Asthma and Lung UK recently tested air quality levels at GP surgeries and health centres across the UK.
Their report, Toxic Air at the Door of the NHS, revealed that more than 2,000 UK health centres are located in areas where the levels of fine particulate matter (PM2.5) exceed World Health Organisation limits.
The World Health Organisation recommends a maximum concentration of fine particulate matter of 10μg/m3 for the annual average. Any concentrations above this limit pose a serious health risk.
This includes 2,220 GP practices and 248 hospitals. In England, that amounts to 1 in 3 GP surgeries and 1 in 4 hospitals.
Is your GP surgery or health centre in an area with high pollution levels? Learn more about the best and worst areas in the UK for air quality.
What is Fine Particulate Matter?

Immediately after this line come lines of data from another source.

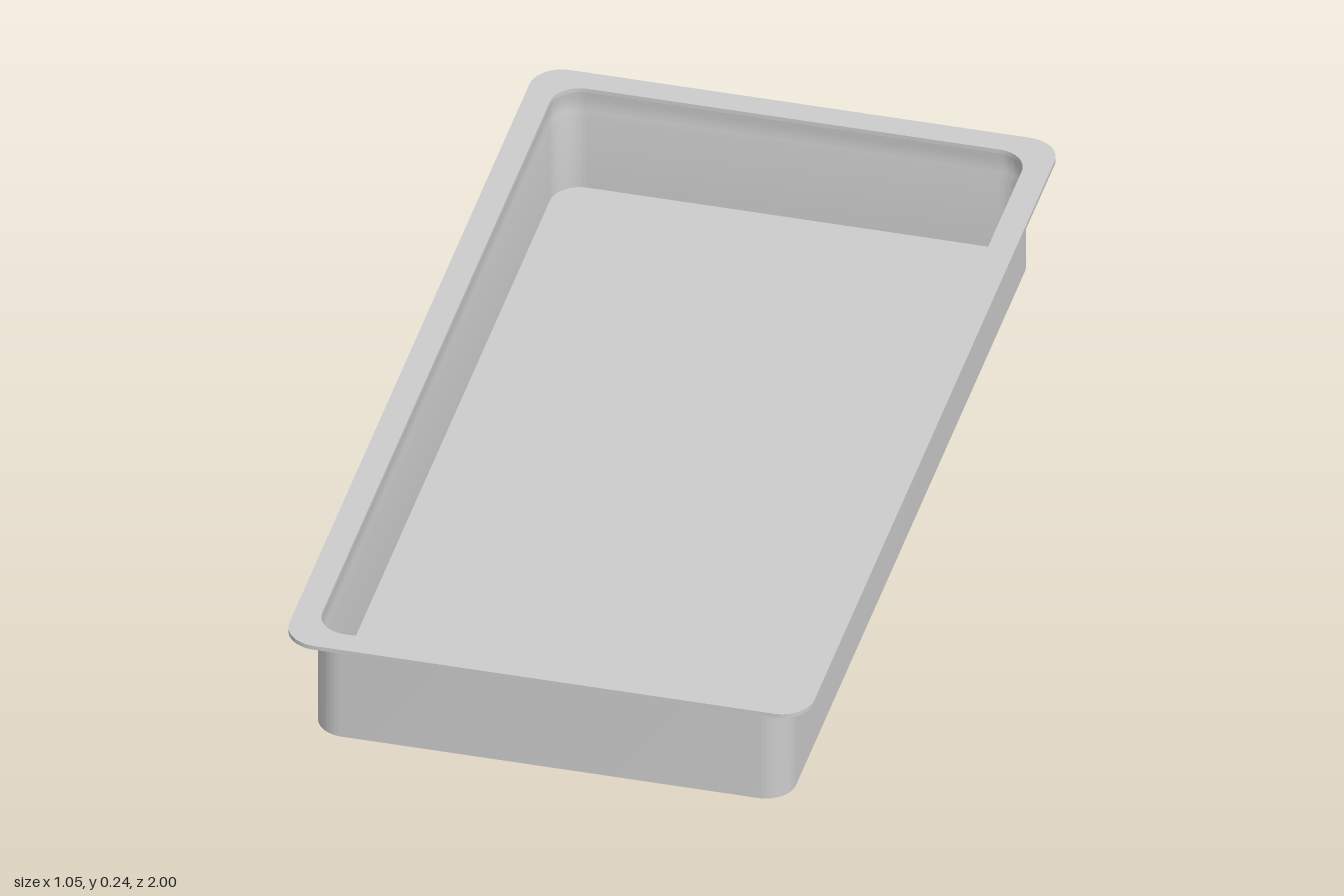
import * as THREE from 'three';
import { toCreasedNormals } from 'three/addons/utils/BufferGeometryUtils.js';

const HALF_X = 0.475, HALF_Z = 0.95, CORNER = 0.06;

// Rounded rectangle, grown or shrunk from the outer wall by an offset
function outline(offset, radius = CORNER, Kind = THREE.Shape) {
  const w = HALF_X + offset, d = HALF_Z + offset, r = radius;
  const s = new Kind();
  s.moveTo(w, -d + r);
  s.lineTo(w, d - r);
  s.absarc(w - r, d - r, r, 0, Math.PI / 2);
  s.absarc(-w + r, d - r, r, Math.PI / 2, Math.PI);
  s.absarc(-w + r, -d + r, r, Math.PI, Math.PI * 1.5);
  s.absarc(w - r, -d + r, r, Math.PI * 1.5, Math.PI * 2);
  return s;
}

// Flat horizontal plate, optionally with an opening
function plate(shape, y, height) {
  const g = new THREE.ExtrudeGeometry(shape, { depth: height, bevelEnabled: false, curveSegments: 10 });
  g.rotateX(-Math.PI / 2).translate(0, y, 0);
  return toCreasedNormals(g, 0.5);
}

// Sweep an [offset, y] profile around the rounded rectangle
function sweep(profile) {
  const rings = profile.map(([offset, y]) =>
    outline(offset).getPoints(10).slice(0, -1).map((p) => [p.x, y, -p.y]));
  const n = rings[0].length, position = [];
  for (let j = 0; j < rings.length - 1; j++) {
    for (let i = 0; i < n; i++) {
      const k = (i + 1) % n;
      const a = rings[j][i], b = rings[j][k], c = rings[j + 1][k], d = rings[j + 1][i];
      position.push(...a, ...b, ...c, ...a, ...c, ...d);
    }
  }
  const g = new THREE.BufferGeometry();
  g.setAttribute('position', new THREE.Float32BufferAttribute(position, 3));
  g.computeVertexNormals();
  return toCreasedNormals(g, 0.5);
}

export function createModel() {
  const group = new THREE.Group();
  group.name = 'tray';
  const material = new THREE.MeshStandardMaterial({ color: 0xcccccc });
  const add = (name, geometry) => {
    const mesh = new THREE.Mesh(geometry, material);
    mesh.name = name;
    group.add(mesh);
  };

  // Floor of the tray
  add('floor', plate(outline(-0.003), 0, 0.006));

  // Thin wall: straight outside, shallow groove below the rim inside
  add('wall', sweep([
    [-0.005, 0], [0, 0], [0, 0.232],
    [-0.005, 0.232], [-0.003, 0.215], [-0.002, 0.2], [-0.003, 0.185], [-0.005, 0.17],
    [-0.005, 0.004],
  ]));

  // Flat rim around the opening
  const rim = outline(0.048, 0.065);
  rim.holes.push(outline(-0.005, CORNER, THREE.Path));
  add('rim', plate(rim, 0.23, 0.009));

  return group;
}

Fine particulate matter (PM2.5) is a hazardous air pollutant. It’s composed of a huge variety of chemical compounds and materials, some of which are toxic. Common sources of fine particulate matter include traffic and road transport, wood burning, industrial processes, and manufacturing. Some fine particulate matter, such as sea spray and pollen, is naturally occurring.
While natural fine particulate matter is non-toxic, it can still lead to certain health problems, particularly in people with allergies or breathing difficulties.
PM2.5, the fine particulate matter highlighted in this report, is matter composed of particles less than 2.4 micrometres in diameter.
Read our complete guide to hazardous and toxic air pollutants to learn more about fine particulate matter.
The Effects of Air Pollution in GP Surgeries
Air pollution in a GP’s surgery is a particularly critical issue, as a large proportion of people who visit the surgery will already be in a vulnerable position. It poses a risk to staff too – long-term exposure can increase the risks of developing serious lung conditions.
PM2.5 is so small that, after inhalation, it can enter the bloodstream. After this it may make its way to the heart, lungs, brain, and other organs.
So prolonged exposure to PM2.5 can lead to asthma, heart disease, strokes, and lung cancer. It can also aggravate existing conditions.
One study estimated that up to 20,200 respiratory and cardiovascular hospital admissions each year can be linked to air pollution.
How Can We Improve Air Quality in GP Surgeries?
The Asthma and Lung UK report makes a few recommendations for improving the air quality in GP surgeries:
- New legislation to adopt the World Health Organisation’s recommended PM2.5 limits into UK law. Read more about the Clean Air Hospital Framework, a key initiative that aims to legislate air quality in health settings.
- Implement more Clean Air Zones in cities and towns across the UK. Read more about how speed limits can help reduce air pollution.
- Increase investment in air quality monitoring services for places where vulnerable groups gather. Learn more about how monitoring services can improve air quality in health centres.
Each of these initiatives could help improve air quality in GP surgeries in the long-term. But for a sustainable short-term solution, surgeries and health centres should also invest in a high quality air filtration system.
Cairn Technology carries out monitoring to investigate the levels of PM10, PM5, PM4, PM2.5, within multiple departments in hospitals to obtain baseline data to examine staff and public exposure to VOCs. This provides valuable information about the exposure of both staff members and public to VOCs and will assist in building a business case for the requirement of further air purification.
Our Blueair air purifiers are fitted with advanced HEPASilent technology, which can catch 99.97% of particles down to 0.1 microns. This includes PM2.5 fine air particles, as well as many other hazardous and toxic air pollutants. They can also capture and kill 99% of viruses and bacteria.